▶

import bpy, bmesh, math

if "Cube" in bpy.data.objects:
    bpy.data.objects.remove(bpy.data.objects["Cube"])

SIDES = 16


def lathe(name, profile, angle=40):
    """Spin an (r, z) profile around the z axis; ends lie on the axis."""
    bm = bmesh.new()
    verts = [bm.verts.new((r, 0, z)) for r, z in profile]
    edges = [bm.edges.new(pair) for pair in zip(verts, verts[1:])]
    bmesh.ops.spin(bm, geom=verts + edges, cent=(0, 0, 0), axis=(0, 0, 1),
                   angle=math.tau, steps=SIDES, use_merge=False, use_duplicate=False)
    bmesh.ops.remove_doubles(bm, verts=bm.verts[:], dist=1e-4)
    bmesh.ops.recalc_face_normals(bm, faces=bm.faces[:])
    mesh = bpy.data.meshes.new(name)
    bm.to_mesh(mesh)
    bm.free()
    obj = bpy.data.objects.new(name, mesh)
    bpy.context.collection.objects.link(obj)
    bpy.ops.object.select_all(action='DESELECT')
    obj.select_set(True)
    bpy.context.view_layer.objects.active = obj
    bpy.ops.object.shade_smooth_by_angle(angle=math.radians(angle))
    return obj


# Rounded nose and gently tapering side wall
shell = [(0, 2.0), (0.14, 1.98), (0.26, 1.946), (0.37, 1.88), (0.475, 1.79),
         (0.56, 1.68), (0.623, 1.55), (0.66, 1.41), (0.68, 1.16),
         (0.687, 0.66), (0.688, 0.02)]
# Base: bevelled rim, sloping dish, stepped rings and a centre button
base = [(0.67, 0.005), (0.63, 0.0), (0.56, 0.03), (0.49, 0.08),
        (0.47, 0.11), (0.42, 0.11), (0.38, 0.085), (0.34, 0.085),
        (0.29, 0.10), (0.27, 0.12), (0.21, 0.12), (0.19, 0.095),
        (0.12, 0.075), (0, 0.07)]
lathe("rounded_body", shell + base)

◀

# What needs to be done
Search the entries for the word "math" and copy every line that has it.

# Solution to this problem
import bpy, bmesh, math
                   angle=math.tau, steps=SIDES, use_merge=False, use_duplicate=False)
    bpy.ops.object.shade_smooth_by_angle(angle=math.radians(angle))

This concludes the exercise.